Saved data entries
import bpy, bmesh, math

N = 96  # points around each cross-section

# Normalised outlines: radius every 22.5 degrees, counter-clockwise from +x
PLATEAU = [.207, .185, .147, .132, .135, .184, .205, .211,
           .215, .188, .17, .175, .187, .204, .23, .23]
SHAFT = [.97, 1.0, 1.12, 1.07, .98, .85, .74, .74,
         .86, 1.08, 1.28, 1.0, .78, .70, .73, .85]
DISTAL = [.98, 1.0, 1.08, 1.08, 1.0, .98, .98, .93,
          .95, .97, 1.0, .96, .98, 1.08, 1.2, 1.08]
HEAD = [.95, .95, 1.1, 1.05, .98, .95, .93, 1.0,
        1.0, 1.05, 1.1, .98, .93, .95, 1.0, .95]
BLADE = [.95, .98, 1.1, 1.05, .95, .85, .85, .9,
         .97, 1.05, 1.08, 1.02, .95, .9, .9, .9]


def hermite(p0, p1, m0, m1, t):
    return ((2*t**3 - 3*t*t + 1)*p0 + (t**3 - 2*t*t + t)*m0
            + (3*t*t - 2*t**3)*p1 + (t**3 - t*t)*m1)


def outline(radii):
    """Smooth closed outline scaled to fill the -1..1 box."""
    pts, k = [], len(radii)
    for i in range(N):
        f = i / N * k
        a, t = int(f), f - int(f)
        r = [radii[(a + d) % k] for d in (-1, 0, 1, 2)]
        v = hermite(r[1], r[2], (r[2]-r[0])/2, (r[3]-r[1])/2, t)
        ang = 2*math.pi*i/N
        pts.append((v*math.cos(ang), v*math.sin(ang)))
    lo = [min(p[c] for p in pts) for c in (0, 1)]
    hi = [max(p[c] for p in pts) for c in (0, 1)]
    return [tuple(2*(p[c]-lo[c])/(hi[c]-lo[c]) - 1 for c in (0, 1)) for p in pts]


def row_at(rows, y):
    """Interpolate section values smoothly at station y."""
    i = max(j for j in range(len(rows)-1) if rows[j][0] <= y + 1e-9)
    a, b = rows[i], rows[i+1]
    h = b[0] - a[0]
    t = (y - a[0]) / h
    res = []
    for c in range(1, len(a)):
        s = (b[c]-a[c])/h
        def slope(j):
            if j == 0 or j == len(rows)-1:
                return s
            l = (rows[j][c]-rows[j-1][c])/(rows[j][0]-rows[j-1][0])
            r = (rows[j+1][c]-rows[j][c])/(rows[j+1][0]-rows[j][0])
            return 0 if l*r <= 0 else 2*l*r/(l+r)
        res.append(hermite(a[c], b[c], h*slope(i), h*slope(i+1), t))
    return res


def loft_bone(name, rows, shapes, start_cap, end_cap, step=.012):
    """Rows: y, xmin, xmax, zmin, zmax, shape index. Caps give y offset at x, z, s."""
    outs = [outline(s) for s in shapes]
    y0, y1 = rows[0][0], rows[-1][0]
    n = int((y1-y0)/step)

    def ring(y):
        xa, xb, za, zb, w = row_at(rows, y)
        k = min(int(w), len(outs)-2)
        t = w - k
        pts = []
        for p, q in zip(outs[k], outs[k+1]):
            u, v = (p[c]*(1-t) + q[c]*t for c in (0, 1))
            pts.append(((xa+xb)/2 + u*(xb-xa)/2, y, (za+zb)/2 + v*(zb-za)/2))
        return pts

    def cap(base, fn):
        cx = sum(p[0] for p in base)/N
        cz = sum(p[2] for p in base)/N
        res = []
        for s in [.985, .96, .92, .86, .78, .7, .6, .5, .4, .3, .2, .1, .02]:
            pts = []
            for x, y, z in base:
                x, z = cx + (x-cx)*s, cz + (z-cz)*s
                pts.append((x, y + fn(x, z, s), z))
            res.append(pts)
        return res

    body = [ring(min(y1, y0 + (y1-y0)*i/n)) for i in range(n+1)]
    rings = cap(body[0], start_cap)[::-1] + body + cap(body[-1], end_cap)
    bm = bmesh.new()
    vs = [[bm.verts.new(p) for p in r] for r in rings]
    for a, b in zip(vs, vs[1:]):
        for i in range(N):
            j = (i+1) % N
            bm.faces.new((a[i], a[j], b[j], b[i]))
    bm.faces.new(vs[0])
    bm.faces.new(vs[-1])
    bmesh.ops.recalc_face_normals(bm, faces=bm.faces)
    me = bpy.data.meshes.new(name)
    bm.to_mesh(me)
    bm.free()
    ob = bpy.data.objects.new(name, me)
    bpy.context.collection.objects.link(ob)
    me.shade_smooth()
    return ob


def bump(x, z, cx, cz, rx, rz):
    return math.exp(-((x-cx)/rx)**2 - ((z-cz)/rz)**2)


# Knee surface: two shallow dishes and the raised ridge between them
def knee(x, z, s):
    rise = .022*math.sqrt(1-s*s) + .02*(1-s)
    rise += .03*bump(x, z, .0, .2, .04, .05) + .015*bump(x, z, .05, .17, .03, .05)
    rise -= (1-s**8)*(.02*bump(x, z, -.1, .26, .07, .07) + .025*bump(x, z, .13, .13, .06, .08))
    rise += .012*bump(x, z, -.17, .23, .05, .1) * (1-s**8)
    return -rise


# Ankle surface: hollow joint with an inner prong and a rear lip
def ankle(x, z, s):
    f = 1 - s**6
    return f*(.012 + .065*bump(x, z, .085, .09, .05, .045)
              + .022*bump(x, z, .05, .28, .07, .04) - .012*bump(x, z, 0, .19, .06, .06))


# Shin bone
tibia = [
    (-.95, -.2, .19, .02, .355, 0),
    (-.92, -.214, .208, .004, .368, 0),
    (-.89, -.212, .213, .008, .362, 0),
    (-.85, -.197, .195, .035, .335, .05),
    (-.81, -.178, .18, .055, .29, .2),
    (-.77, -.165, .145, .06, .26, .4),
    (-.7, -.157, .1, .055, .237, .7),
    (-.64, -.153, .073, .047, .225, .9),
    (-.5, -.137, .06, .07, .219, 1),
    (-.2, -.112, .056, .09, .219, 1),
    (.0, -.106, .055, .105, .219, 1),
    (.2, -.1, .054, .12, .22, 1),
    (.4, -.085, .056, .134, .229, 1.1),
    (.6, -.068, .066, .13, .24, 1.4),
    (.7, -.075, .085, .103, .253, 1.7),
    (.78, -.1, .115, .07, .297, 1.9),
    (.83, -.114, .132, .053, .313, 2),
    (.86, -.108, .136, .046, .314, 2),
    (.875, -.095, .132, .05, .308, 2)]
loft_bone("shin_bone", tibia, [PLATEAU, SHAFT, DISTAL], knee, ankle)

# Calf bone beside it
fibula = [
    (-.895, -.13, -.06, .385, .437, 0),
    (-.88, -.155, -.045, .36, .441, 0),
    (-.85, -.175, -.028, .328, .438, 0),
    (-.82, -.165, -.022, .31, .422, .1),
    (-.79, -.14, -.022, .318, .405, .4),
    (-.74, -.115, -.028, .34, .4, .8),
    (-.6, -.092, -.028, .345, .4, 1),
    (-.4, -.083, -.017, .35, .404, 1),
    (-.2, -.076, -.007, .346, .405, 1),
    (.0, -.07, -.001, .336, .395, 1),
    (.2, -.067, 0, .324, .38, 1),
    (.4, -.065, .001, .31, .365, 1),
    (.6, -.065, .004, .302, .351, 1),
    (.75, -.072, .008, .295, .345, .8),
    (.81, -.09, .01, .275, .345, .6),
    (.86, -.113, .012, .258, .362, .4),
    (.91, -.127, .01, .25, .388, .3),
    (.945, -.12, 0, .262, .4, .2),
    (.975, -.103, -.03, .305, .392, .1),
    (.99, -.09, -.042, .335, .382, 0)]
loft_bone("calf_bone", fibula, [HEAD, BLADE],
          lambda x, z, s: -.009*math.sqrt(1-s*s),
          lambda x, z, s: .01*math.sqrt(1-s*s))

---

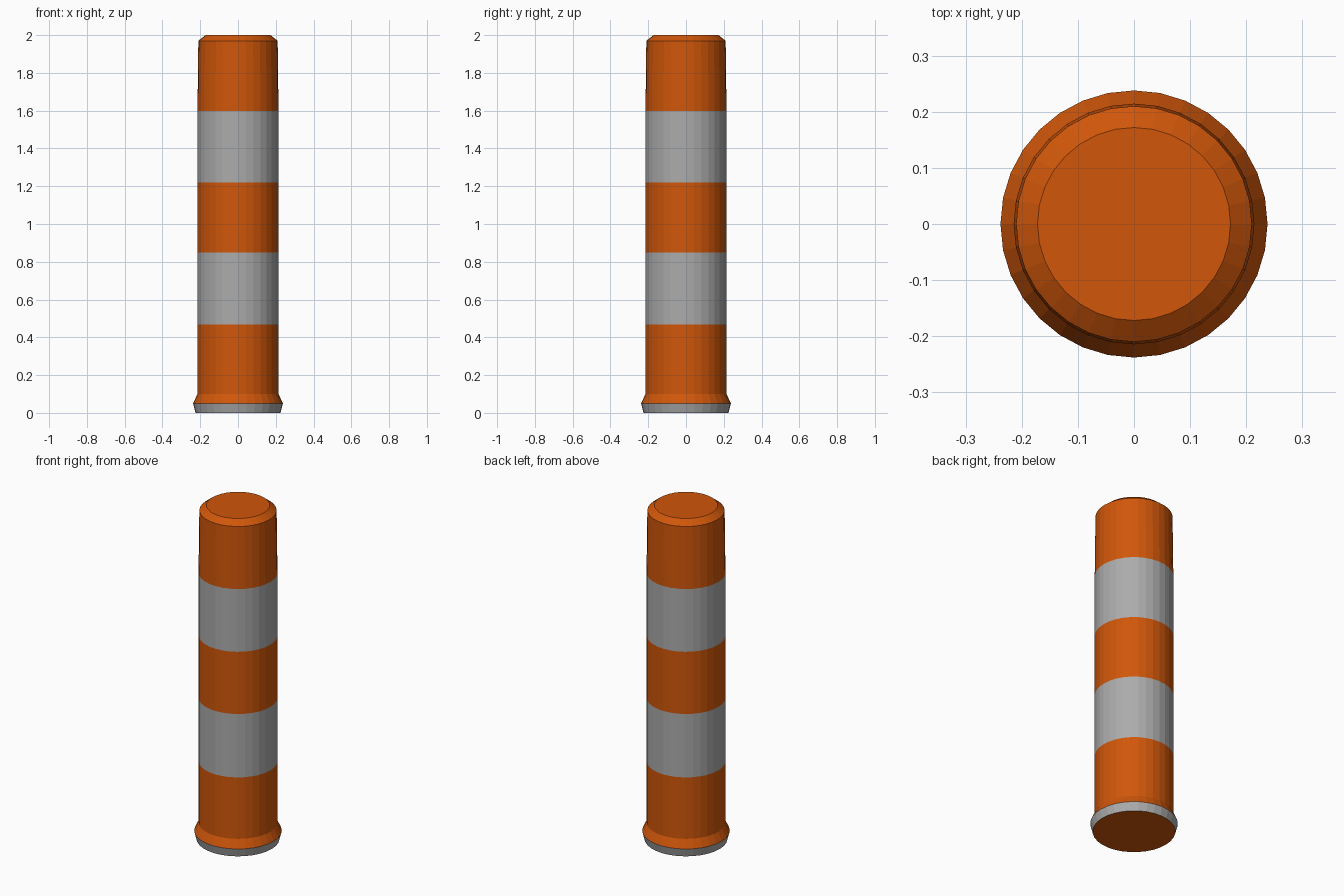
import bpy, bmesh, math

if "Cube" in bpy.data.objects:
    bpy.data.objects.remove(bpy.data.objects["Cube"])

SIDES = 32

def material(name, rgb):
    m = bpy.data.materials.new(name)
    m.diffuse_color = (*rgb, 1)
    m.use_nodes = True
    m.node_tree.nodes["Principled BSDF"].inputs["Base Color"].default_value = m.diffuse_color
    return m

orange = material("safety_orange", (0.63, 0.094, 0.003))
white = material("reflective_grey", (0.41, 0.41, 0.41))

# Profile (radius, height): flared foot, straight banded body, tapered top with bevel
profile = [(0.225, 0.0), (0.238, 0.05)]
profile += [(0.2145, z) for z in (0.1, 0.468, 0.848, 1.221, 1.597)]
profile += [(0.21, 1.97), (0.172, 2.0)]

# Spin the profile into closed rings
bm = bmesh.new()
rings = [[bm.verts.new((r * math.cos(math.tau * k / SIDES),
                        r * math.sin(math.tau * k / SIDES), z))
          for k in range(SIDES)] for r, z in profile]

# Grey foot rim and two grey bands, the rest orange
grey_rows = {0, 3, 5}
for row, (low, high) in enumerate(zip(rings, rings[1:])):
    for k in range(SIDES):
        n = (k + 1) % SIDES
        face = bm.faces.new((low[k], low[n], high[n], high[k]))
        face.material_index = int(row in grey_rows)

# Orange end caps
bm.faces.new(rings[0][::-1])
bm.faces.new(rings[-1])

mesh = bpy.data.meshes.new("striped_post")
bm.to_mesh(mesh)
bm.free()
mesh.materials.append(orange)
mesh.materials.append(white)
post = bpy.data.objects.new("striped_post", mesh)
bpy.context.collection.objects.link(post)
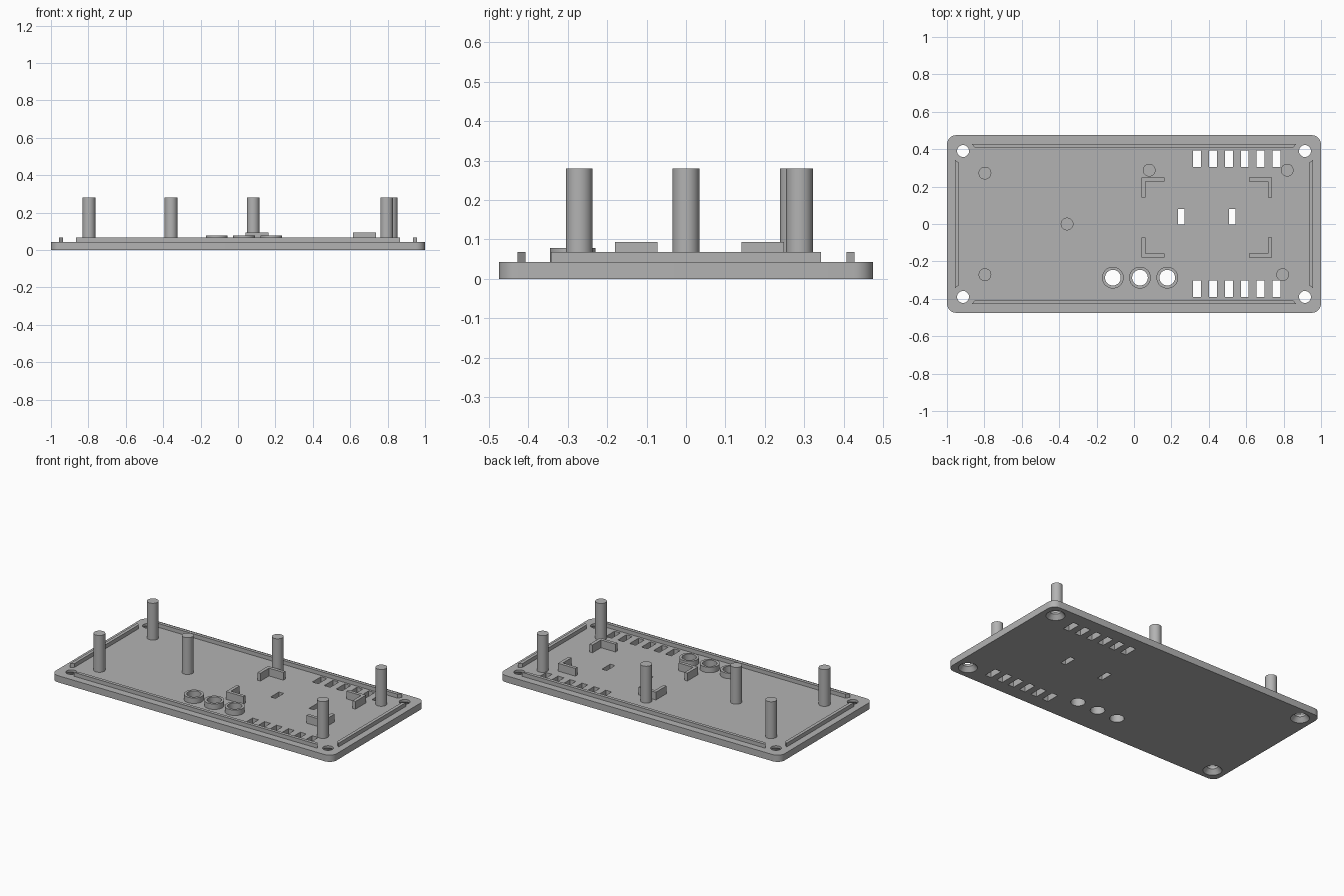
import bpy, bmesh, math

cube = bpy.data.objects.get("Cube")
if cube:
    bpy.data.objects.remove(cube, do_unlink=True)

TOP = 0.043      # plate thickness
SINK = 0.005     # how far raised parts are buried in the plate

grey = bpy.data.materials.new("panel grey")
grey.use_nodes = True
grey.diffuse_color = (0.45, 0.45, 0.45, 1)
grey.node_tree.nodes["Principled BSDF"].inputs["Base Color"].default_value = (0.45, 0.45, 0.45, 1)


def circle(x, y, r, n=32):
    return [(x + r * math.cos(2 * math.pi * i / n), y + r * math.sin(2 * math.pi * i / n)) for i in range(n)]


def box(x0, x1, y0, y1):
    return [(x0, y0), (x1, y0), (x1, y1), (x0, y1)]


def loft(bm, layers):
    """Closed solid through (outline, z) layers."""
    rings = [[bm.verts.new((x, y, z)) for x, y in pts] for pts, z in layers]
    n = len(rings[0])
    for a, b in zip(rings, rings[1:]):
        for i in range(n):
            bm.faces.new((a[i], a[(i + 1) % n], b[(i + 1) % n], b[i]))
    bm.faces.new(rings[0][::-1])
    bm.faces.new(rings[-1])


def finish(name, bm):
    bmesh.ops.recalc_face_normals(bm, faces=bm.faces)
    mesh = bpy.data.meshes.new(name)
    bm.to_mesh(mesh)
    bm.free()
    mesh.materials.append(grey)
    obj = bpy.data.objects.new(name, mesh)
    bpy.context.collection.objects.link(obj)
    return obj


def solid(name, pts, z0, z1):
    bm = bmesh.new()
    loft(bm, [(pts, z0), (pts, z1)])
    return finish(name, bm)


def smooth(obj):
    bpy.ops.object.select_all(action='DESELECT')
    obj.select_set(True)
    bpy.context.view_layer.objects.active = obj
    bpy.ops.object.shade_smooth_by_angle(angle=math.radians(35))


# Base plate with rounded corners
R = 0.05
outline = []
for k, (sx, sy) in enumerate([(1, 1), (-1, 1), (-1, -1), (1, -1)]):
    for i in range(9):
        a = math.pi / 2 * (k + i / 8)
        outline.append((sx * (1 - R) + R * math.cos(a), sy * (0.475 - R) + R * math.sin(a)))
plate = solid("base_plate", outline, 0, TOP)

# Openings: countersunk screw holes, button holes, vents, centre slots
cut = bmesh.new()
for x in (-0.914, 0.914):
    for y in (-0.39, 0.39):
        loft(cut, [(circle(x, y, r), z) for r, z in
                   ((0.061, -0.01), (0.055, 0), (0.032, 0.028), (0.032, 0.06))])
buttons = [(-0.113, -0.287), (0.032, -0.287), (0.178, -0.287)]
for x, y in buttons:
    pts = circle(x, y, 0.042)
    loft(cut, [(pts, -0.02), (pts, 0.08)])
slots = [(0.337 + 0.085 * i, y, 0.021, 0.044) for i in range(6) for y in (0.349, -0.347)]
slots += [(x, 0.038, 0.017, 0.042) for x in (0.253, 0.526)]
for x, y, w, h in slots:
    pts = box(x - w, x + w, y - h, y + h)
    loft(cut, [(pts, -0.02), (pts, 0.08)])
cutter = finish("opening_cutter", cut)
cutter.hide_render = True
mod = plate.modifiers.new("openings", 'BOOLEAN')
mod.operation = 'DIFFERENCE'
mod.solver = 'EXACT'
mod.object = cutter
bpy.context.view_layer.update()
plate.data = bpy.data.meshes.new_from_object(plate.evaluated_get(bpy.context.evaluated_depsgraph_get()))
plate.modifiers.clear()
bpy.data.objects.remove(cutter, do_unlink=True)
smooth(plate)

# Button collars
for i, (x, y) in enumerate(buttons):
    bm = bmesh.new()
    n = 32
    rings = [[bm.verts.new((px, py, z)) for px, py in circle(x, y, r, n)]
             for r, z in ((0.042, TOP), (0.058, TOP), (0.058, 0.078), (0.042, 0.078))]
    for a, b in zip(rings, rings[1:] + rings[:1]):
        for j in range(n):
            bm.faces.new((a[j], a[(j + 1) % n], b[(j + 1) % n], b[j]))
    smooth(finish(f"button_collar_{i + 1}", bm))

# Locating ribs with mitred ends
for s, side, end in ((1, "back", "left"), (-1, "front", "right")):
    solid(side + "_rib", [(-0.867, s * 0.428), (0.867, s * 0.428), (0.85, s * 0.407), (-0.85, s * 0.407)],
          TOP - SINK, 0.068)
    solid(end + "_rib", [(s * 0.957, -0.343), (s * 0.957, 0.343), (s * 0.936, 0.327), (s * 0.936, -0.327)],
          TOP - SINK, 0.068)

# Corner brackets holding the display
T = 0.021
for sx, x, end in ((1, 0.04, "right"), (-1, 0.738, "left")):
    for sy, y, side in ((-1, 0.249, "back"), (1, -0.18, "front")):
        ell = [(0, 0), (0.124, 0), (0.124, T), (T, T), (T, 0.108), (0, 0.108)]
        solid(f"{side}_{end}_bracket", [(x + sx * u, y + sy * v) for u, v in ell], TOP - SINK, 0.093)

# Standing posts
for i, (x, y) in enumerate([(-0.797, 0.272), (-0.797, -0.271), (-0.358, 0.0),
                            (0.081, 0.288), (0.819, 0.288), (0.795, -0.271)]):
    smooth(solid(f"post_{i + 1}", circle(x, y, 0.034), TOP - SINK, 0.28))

### TASK INSTRUCTIONS
Find every line of the data that includes the string "True". Copy each of those lines.

### EXPECTED ANSWER
    m.use_nodes = True
    bpy.data.objects.remove(cube, do_unlink=True)
grey.use_nodes = True
    obj.select_set(True)
cutter.hide_render = True
bpy.data.objects.remove(cutter, do_unlink=True)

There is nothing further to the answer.